What the task asks | Will you extract the entries word for word? Images should not appear in the copy.

The input |
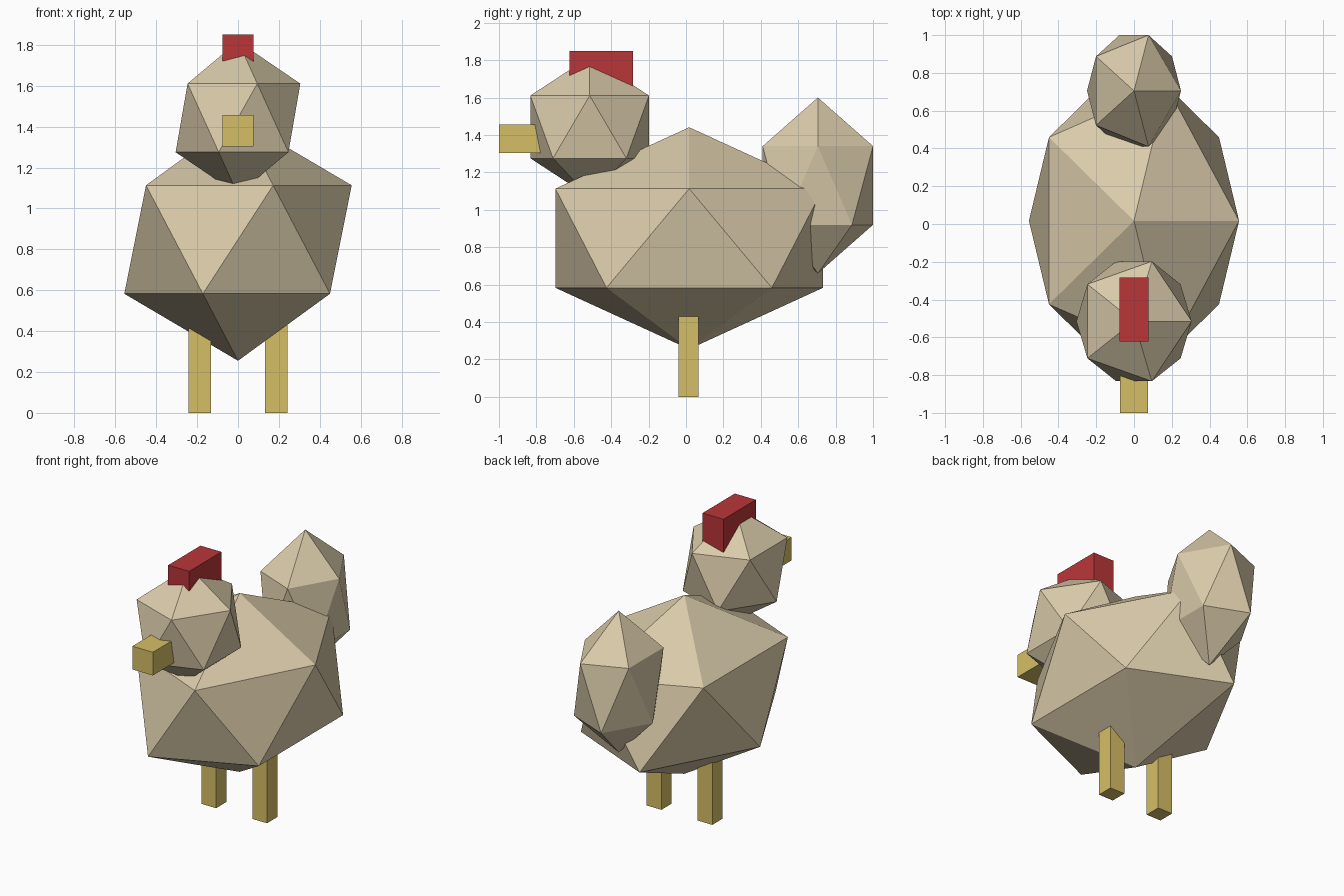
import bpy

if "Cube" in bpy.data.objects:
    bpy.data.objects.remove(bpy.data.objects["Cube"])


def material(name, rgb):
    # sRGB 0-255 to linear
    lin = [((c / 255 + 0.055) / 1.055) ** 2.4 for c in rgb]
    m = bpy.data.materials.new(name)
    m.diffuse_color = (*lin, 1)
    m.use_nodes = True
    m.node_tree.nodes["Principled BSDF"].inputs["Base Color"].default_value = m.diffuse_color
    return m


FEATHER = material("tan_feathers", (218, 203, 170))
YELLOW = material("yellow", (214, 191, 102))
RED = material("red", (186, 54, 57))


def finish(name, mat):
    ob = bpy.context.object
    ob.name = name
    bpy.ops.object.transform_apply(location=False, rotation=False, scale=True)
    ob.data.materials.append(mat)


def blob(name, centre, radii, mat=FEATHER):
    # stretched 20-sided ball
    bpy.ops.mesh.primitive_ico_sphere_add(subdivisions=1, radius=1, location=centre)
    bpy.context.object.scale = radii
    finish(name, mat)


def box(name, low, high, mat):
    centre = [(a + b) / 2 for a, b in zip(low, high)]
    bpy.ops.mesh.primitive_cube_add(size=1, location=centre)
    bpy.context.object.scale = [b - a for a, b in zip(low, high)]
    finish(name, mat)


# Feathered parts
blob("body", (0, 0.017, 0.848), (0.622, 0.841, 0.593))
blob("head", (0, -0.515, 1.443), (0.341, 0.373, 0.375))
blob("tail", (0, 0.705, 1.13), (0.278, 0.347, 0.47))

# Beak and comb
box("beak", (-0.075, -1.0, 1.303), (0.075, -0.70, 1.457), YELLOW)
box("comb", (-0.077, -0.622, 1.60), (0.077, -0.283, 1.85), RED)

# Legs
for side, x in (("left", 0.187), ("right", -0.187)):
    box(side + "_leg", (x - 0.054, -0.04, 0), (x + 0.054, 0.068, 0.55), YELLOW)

Solution to the problem |
import bpy

if "Cube" in bpy.data.objects:
    bpy.data.objects.remove(bpy.data.objects["Cube"])


def material(name, rgb):
    # sRGB 0-255 to linear
    lin = [((c / 255 + 0.055) / 1.055) ** 2.4 for c in rgb]
    m = bpy.data.materials.new(name)
    m.diffuse_color = (*lin, 1)
    m.use_nodes = True
    m.node_tree.nodes["Principled BSDF"].inputs["Base Color"].default_value = m.diffuse_color
    return m


FEATHER = material("tan_feathers", (218, 203, 170))
YELLOW = material("yellow", (214, 191, 102))
RED = material("red", (186, 54, 57))


def finish(name, mat):
    ob = bpy.context.object
    ob.name = name
    bpy.ops.object.transform_apply(location=False, rotation=False, scale=True)
    ob.data.materials.append(mat)


def blob(name, centre, radii, mat=FEATHER):
    # stretched 20-sided ball
    bpy.ops.mesh.primitive_ico_sphere_add(subdivisions=1, radius=1, location=centre)
    bpy.context.object.scale = radii
    finish(name, mat)


def box(name, low, high, mat):
    centre = [(a + b) / 2 for a, b in zip(low, high)]
    bpy.ops.mesh.primitive_cube_add(size=1, location=centre)
    bpy.context.object.scale = [b - a for a, b in zip(low, high)]
    finish(name, mat)


# Feathered parts
blob("body", (0, 0.017, 0.848), (0.622, 0.841, 0.593))
blob("head", (0, -0.515, 1.443), (0.341, 0.373, 0.375))
blob("tail", (0, 0.705, 1.13), (0.278, 0.347, 0.47))

# Beak and comb
box("beak", (-0.075, -1.0, 1.303), (0.075, -0.70, 1.457), YELLOW)
box("comb", (-0.077, -0.622, 1.60), (0.077, -0.283, 1.85), RED)

# Legs
for side, x in (("left", 0.187), ("right", -0.187)):
    box(side + "_leg", (x - 0.054, -0.04, 0), (x + 0.054, 0.068, 0.55), YELLOW)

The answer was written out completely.